In nature, leaves are left on the forest floor to be decomposed by worms, bacteria, and other soil organisms. The humus this process creates feeds nutrients to the trees, shrubs, and other plants in the forest. When you recycle leaves in your own yard, you help increase you soil health, feed your lawn and plants, and you help keep leaves out of storm drains and away from our streams where they would add nutrients and contribute to algae blooms.
Here are some ways to recycle leaves and increase your soil and plant health (for free!).
Most modern lawn mowers can mulch leaves into your lawn. Mulching of leaves is best done when the leaves are dry and there is less than an inch. So start early in the season! Start with the mower set at a 3-inch height. Remove bagging attachments and block off the chute on a rear-discharge machine, side discharge can remain.
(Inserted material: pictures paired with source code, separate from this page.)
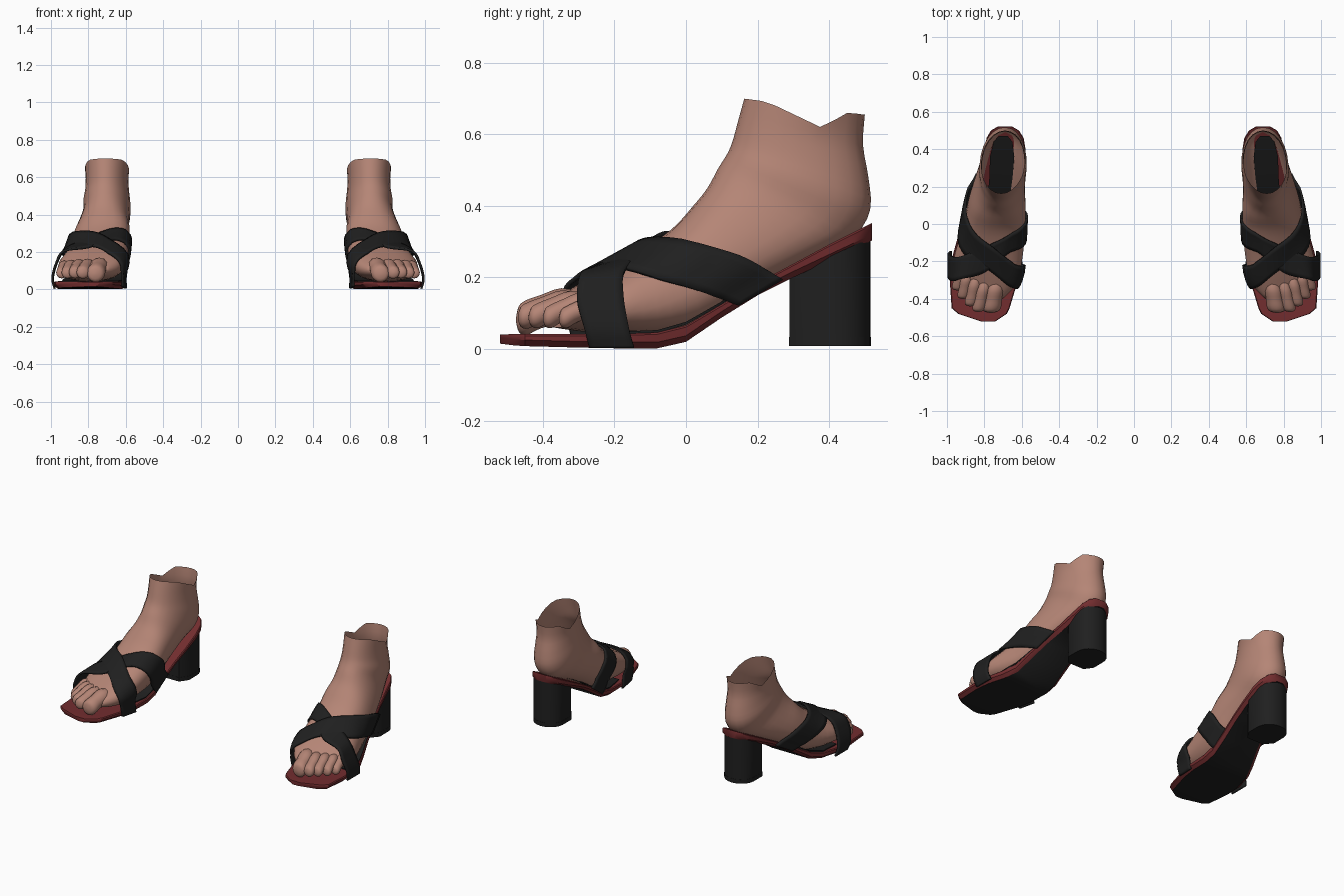
import bpy, bmesh, math
from mathutils import Vector

cube = bpy.data.objects.get("Cube")
if cube:
    bpy.data.objects.remove(cube)


def material(name, rgb):
    m = bpy.data.materials.new(name)
    m.use_nodes = True
    m.diffuse_color = (*rgb, 1)
    bsdf = m.node_tree.nodes["Principled BSDF"]
    bsdf.inputs["Base Color"].default_value = (*rgb, 1)
    bsdf.inputs["Roughness"].default_value = 0.7
    return m


SKIN = material("skin", (0.46, 0.235, 0.18))
RED = material("dark red leather", (0.17, 0.026, 0.028))
BLACK = material("black leather", (0.014, 0.014, 0.014))


def smooth_rows(rows, steps):
    """Catmull-Rom resampling of rows of numbers."""
    out = []
    for i in range(len(rows) - 1):
        p0, p1 = rows[max(i - 1, 0)], rows[i]
        p2, p3 = rows[i + 1], rows[min(i + 2, len(rows) - 1)]
        for k in range(steps):
            t = k / steps
            out.append([0.5 * (2 * b + (c - a) * t + (2 * a - 5 * b + 4 * c - d) * t * t
                               + (3 * b - a - 3 * c + d) * t ** 3)
                        for a, b, c, d in zip(p0, p1, p2, p3)])
    out.append(list(rows[-1]))
    return out


def loft(name, rings, mats, closed=True, caps=(True, True), angle=40):
    """Skin a list of point rings and return the object."""
    bm = bmesh.new()
    vs = [[bm.verts.new(p) for p in r] for r in rings]
    n = len(rings[0])
    for a, b in zip(vs, vs[1:]):
        for i in range(n if closed else n - 1):
            j = (i + 1) % n
            bm.faces.new((a[i], a[j], b[j], b[i]))
    if caps[0]:
        bm.faces.new(vs[0][::-1])
    if caps[1]:
        bm.faces.new(vs[-1])
    bmesh.ops.recalc_face_normals(bm, faces=bm.faces)
    mesh = bpy.data.meshes.new(name)
    bm.to_mesh(mesh)
    bm.free()
    for m in mats:
        mesh.materials.append(m)
    ob = bpy.data.objects.new(name, mesh)
    bpy.context.collection.objects.link(ob)
    bpy.ops.object.select_all(action='DESELECT')
    bpy.context.view_layer.objects.active = ob
    ob.select_set(True)
    bpy.ops.object.shade_smooth_by_angle(angle=math.radians(angle))
    return ob


def mirror(ob):
    ob.modifiers.new("other_side", 'MIRROR').use_mirror_merge = False


# Foot and ankle: lower y, z, x / upper y, z, x / half width, skew, rim dip, roundness
foot_rows = [
    (-.36, .06, .83, -.35, .135, .82, .115, .45, 0, .85),
    (-.25, .045, .80, -.25, .20, .785, .17, .35, 0, .85),
    (-.10, .043, .785, -.14, .265, .745, .17, .2, 0, .85),
    (.05, .075, .768, -.04, .335, .72, .16, 0, 0, .85),
    (.20, .17, .75, .02, .40, .712, .15, 0, 0, .85),
    (.36, .255, .72, .06, .45, .712, .133, 0, 0, .88),
    (.47, .315, .69, .09, .505, .712, .125, 0, 0, .92),
    (.515, .39, .69, .115, .545, .712, .125, 0, 0, .95),
    (.51, .48, .69, .13, .58, .71, .117, 0, 0, .97),
    (.495, .57, .69, .145, .635, .71, .114, 0, .012, 1),
    (.50, .655, .69, .163, .70, .71, .118, 0, .052, 1)]


def power(v, e):
    return math.copysign(abs(v) ** e, v)


def foot_ring(row, n=24):
    y0, z0, x0, y1, z1, x1, hw, skew, dip, ex = row
    pts = []
    for i in range(n):
        a = math.tau * i / n
        t = 0.5 - 0.5 * power(math.cos(a), ex)
        s = power(math.sin(a), ex)
        notch = max(0, 1 - abs(t - .36) / (.22 if t < .36 else .45))
        pts.append((x0 + (x1 - x0) * t + hw * s,
                    y0 + (y1 - y0) * t + skew * hw * s,
                    z0 + (z1 - z0) * t - dip * notch))
    return pts


foot = loft("foot", [foot_ring(r) for r in smooth_rows(foot_rows, 3)], [SKIN],
            caps=(True, False), angle=60)
mirror(foot)

# Toes: base x, base y, tip x, tip y, radius, drop
toes = [(.73, -.28, .765, -.475, .049, .014), (.79, -.28, .833, -.47, .037, .008),
        (.84, -.26, .875, -.44, .035, .008), (.885, -.24, .915, -.40, .033, .01),
        (.92, -.20, .945, -.355, .031, .012)]
for k, (bx, by, tx, ty, r, drop) in enumerate(toes):
    rings = []
    for t, size, z in smooth_rows([(0, .8, .13), (.35, 1, .135), (.65, .95, .118),
                                   (.85, 1, .102), (.96, .75, .098), (1, .15, .096)], 3):
        rings.append([(bx + (tx - bx) * t + r * size * math.cos(a),
                       by + (ty - by) * t,
                       z - drop + r * size * math.sin(a))
                      for a in (math.tau * i / 12 for i in range(12))])
    mirror(loft("toe_%d" % (k + 1), rings, [SKIN], angle=70))

# Sole: y, inner x, outer x, bottom z, top z
sole_rows = [
    (-.52, .74, .82, .015, .04), (-.48, .68, .94, .01, .042), (-.45, .665, .975, .008, .042),
    (-.30, .62, .985, .004, .042), (-.20, .603, .978, .002, .042), (-.08, .60, .945, .002, .046),
    (0, .60, .912, .02, .066), (.10, .60, .88, .088, .125), (.20, .592, .85, .15, .185),
    (.30, .583, .822, .2, .238), (.40, .58, .80, .247, .292), (.46, .59, .788, .275, .322),
    (.50, .615, .765, .294, .342), (.52, .65, .73, .303, .352)]
e, w, h = 0.005, 0.02, 0.017
sole = loft("sole", [[(l + w, y, b), (r - w, y, b), (r, y, b + h), (r, y, t - e),
                      (r - e, y, t), (l + e, y, t), (l, y, t - e), (l, y, b + h)]
                     for y, l, r, b, t in sole_rows], [RED, BLACK], angle=35)
for p in sole.data.polygons:
    p.material_index = int(p.normal.z < -0.8)
mirror(sole)

# Insole under the foot: y, centre x, half width, top z
insole = [(-.22, .79, .15, .047), (-.08, .775, .162, .053), (0, .76, .148, .076),
          (.10, .745, .13, .133), (.17, .72, .06, .182), (.25, .711, .062, .23),
          (.36, .705, .065, .29), (.44, .70, .05, .332), (.47, .70, .025, .345)]
mirror(loft("insole", [[(c + s * hw, y, z - d) for s, d in ((-1, 0), (1, 0), (1, .008), (-1, .008))]
                       for y, c, hw, z in insole], [BLACK]))


# Block heel: flat chamfered front and rounded back
def heel_outline(grow):
    pts = [(.63, .288), (.75, .288), (.792, .34)]
    pts += [(.693 + .099 * math.cos(a), .425 + .092 * math.sin(a))
            for a in (math.pi * i / 12 for i in range(13))]
    pts.append((.594, .34))
    mid = Vector((.693, .40))
    return [mid + (Vector(p) - mid) * grow for p in pts]


body = heel_outline(0.99)
mirror(loft("block_heel", [[(x, y, .034) for x, y in body],
                           [(x, y, .205 + (y - .285) * .46) for x, y in body]], [BLACK]))
mirror(loft("heel_tip", [[(x, y, z) for x, y in heel_outline(1.0)] for z in (.008, .034)], [BLACK]))

# Crossing straps: front edge point then rear edge point
lower_strap = [
    (.98, -.27, .004, .98, -.145, .004), (.992, -.285, .06, .99, -.16, .06),
    (.972, -.305, .14, .965, -.175, .15), (.93, -.295, .205, .915, -.17, .222),
    (.80, -.26, .225, .78, -.11, .275), (.68, -.16, .265, .67, -.06, .322),
    (.61, -.09, .20, .605, .03, .27), (.598, -.03, .10, .593, .08, .18),
    (.603, .01, .05, .597, .125, .13)]
upper_strap = [
    (.872, .145, .122, .84, .27, .195), (.912, .05, .158, .885, .17, .252),
    (.935, -.06, .19, .90, .06, .288), (.90, -.16, .215, .85, -.05, .308),
    (.77, -.25, .23, .75, -.13, .30), (.675, -.325, .18, .655, -.20, .235),
    (.622, -.335, .10, .608, -.215, .12), (.618, -.315, .012, .603, -.20, .004)]
for name, rows, gap in (("lower_strap", lower_strap, .008), ("upper_strap", upper_strap, .018)):
    rings = []
    for r in smooth_rows(rows, 5):
        a, b = Vector(r[:3]), Vector(r[3:])
        rings.append([a.lerp(b, i / 6) for i in range(7)])
    strap = loft(name, rings, [BLACK], closed=False, caps=(False, False), angle=50)
    wrap = strap.modifiers.new("clear_foot", 'SHRINKWRAP')
    wrap.target = foot
    wrap.wrap_mode = 'OUTSIDE'
    wrap.offset = gap
    thick = strap.modifiers.new("thickness", 'SOLIDIFY')
    thick.thickness = 0.012
    thick.offset = 0
    mirror(strap)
Run the mower while walking slowly over the lawn to give the blades time to shred up the leaves. If the remaining shreds are too large, repeat the process walking at a right angle to the first cut. Once finely shred, let the earthworms do the rest of the work. They will digest the leaf particles, pulling them down into the soil which will feed your lawn.
Shredded leaves can also be applied to your garden beds or around trees as mulch. Add a two to three inch layer. Make sure mulch is kept away from the trunk and stems of your trees and plants.
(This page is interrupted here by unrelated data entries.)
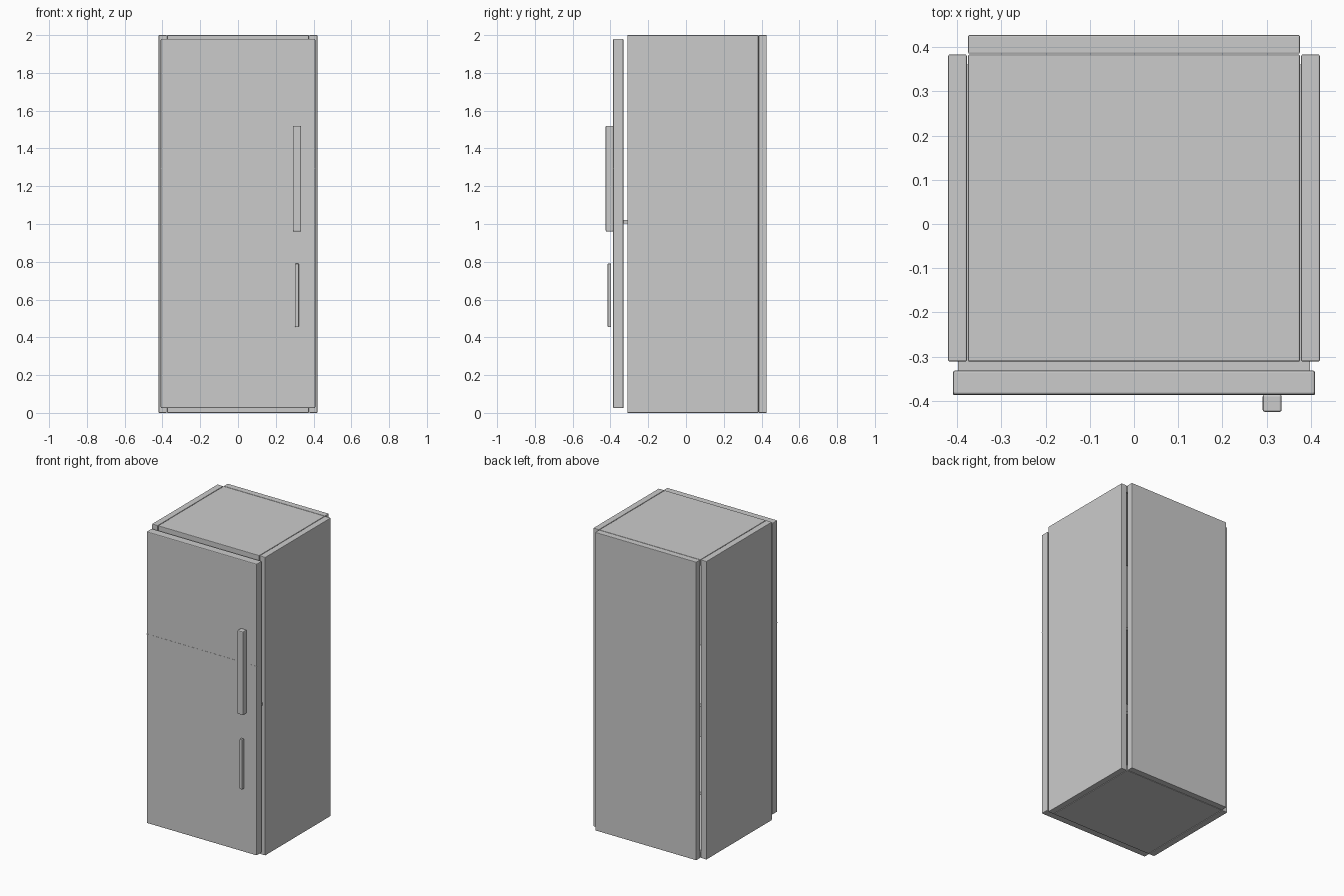
import bpy
from mathutils import Vector

if "Cube" in bpy.data.objects:
    bpy.data.objects.remove(bpy.data.objects["Cube"])


def box(name, lo, hi, bevel=0.003):
    """Softly bevelled box between two corners."""
    lo, hi = Vector(lo), Vector(hi)
    bpy.ops.mesh.primitive_cube_add(size=1, location=(lo + hi) / 2)
    ob = bpy.context.object
    ob.name = name
    ob.scale = hi - lo
    bpy.ops.object.transform_apply(location=False, rotation=False, scale=True)
    if bevel:
        mod = ob.modifiers.new("soft_edges", 'BEVEL')
        mod.width = bevel
        mod.segments = 2
    return ob


T = 0.042                      # panel thickness
FRONT, BACK = -0.311, 0.383    # cabinet depth
IN = 0.375                     # half width between the side panels

# Cabinet shell
for side, x in (("left", -0.42), ("right", 0.42 - T)):
    box(side + "_panel", (x, FRONT, 0), (x + T, BACK, 2))
box("back_panel", (-IN, 0.385, 0), (IN, 0.427, 2))
box("top_panel", (-IN, FRONT, 2 - T), (IN, BACK, 2))
box("bottom_panel", (-IN, FRONT, 0), (IN, BACK, T))

# Interior: divider that reaches the door, and a lower shelf
box("divider_shelf", (-0.398, -0.333, 1.002), (0.398, 0.36, 1.021), 0)
box("lower_shelf", (-IN, -0.29, 0.41), (IN, 0.36, 0.43), 0)

# Door with a thin seam strip
box("door", (-0.409, -0.386, 0.025), (0.409, -0.331, 1.98), 0.005)
box("door_seam", (-0.409, -0.387, 1.292), (0.409, -0.38, 1.295), 0)

# Handles
box("upper_handle", (0.291, -0.425, 0.96), (0.334, -0.385, 1.52), 0.005)
box("lower_handle", (0.302, -0.415, 0.455), (0.322, -0.396, 0.79))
Fallen leaves are an important habitat for overwintering butterflies and moths. Learn more at xerces.org.
Shredded leaves can be added to your compost pile or bin. When mixed with grass clippings, the leaves help achieve the ideal ratio of green matter to brown matter (2:1).
Community Pick Up
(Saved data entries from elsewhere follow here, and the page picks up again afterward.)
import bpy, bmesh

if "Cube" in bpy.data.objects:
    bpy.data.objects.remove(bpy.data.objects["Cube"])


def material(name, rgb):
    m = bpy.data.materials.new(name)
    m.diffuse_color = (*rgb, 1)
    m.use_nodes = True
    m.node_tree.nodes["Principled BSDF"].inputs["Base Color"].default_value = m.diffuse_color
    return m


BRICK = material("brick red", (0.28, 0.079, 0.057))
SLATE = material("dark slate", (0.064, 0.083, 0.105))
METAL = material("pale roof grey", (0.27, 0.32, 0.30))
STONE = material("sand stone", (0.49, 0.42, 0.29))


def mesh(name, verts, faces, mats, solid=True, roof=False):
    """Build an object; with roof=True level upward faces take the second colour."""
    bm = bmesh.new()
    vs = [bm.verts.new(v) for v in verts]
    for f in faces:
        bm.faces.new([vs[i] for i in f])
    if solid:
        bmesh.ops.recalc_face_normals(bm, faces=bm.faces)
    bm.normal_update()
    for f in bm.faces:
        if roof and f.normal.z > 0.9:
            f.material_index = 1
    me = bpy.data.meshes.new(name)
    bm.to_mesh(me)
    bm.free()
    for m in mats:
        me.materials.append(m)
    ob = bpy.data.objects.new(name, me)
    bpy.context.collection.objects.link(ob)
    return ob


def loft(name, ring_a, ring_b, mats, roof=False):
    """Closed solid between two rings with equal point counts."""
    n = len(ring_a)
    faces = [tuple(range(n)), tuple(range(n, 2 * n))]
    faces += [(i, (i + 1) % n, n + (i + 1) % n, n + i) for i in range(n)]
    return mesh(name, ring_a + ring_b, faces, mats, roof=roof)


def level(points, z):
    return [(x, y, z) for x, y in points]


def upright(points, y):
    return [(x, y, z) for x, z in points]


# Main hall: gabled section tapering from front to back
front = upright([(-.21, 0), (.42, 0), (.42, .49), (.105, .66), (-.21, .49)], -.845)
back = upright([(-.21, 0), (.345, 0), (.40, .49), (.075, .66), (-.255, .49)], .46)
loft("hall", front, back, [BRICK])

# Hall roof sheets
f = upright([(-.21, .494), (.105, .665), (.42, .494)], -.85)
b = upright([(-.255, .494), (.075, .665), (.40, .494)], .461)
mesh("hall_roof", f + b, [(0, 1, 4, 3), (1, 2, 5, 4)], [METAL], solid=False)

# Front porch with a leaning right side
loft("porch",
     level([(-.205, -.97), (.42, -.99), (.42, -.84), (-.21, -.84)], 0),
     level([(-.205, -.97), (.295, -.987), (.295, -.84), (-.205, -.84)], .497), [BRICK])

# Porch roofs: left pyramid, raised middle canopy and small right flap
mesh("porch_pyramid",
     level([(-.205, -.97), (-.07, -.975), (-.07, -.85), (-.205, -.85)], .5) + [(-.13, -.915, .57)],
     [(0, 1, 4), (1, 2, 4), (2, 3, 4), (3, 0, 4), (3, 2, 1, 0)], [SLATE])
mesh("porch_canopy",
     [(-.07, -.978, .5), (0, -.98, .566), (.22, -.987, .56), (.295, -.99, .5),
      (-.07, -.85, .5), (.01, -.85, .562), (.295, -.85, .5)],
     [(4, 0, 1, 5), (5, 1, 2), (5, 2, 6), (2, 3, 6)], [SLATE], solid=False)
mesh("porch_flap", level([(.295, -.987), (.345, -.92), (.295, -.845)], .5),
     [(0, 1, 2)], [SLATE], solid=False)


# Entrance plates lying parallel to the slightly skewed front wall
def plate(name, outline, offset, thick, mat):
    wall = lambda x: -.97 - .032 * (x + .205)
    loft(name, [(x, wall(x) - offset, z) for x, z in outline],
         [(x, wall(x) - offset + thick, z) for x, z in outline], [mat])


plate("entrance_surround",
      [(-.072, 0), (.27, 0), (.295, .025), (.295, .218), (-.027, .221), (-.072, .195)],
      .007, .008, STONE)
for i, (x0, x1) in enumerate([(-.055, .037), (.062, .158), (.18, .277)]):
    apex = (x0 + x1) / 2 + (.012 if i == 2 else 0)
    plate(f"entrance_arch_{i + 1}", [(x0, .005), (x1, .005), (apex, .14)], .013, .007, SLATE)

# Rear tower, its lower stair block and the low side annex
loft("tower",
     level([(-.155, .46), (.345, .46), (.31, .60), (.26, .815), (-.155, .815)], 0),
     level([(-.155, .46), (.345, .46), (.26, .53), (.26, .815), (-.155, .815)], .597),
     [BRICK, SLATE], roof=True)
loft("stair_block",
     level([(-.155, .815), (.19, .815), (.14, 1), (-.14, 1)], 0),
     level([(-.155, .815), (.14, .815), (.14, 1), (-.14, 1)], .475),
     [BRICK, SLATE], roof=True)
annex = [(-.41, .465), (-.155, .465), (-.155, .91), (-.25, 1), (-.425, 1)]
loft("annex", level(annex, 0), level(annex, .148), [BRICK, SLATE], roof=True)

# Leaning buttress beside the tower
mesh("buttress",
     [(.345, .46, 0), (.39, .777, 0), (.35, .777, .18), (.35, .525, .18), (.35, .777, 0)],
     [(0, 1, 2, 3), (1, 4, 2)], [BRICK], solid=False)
Community leaf collection typically starts in November. Be sure to pile leaves on the tree lawn and not in the street. If you are concerned about your grass, call your community to find out what day leaf collection will occur and set out leaves the night before.
What Not to Do
Don’t pile leaves in the street.
Don’t dump leaves in storm drains.
Don’t pile leaves along streams.
Don’t pile leaves in conservation easements.
Recycling your leaves is a great way to promote healthy soil and plants in your yard. If you want to learn about more healthy habits for your yard, Cuyahoga SWCD has a Green Yards Healthy Homes Webinar available on demand. Go to cuyahogaswcd.org, Click on Programs, Presentations and Speakers Bureau, Green Yards and Healthy Homes.
Are you on facebook? If so check out this fun video Franklin SWCD made about what to do with your leaves!
Blog author: Elizabeth Hiser, Watershed Program Manager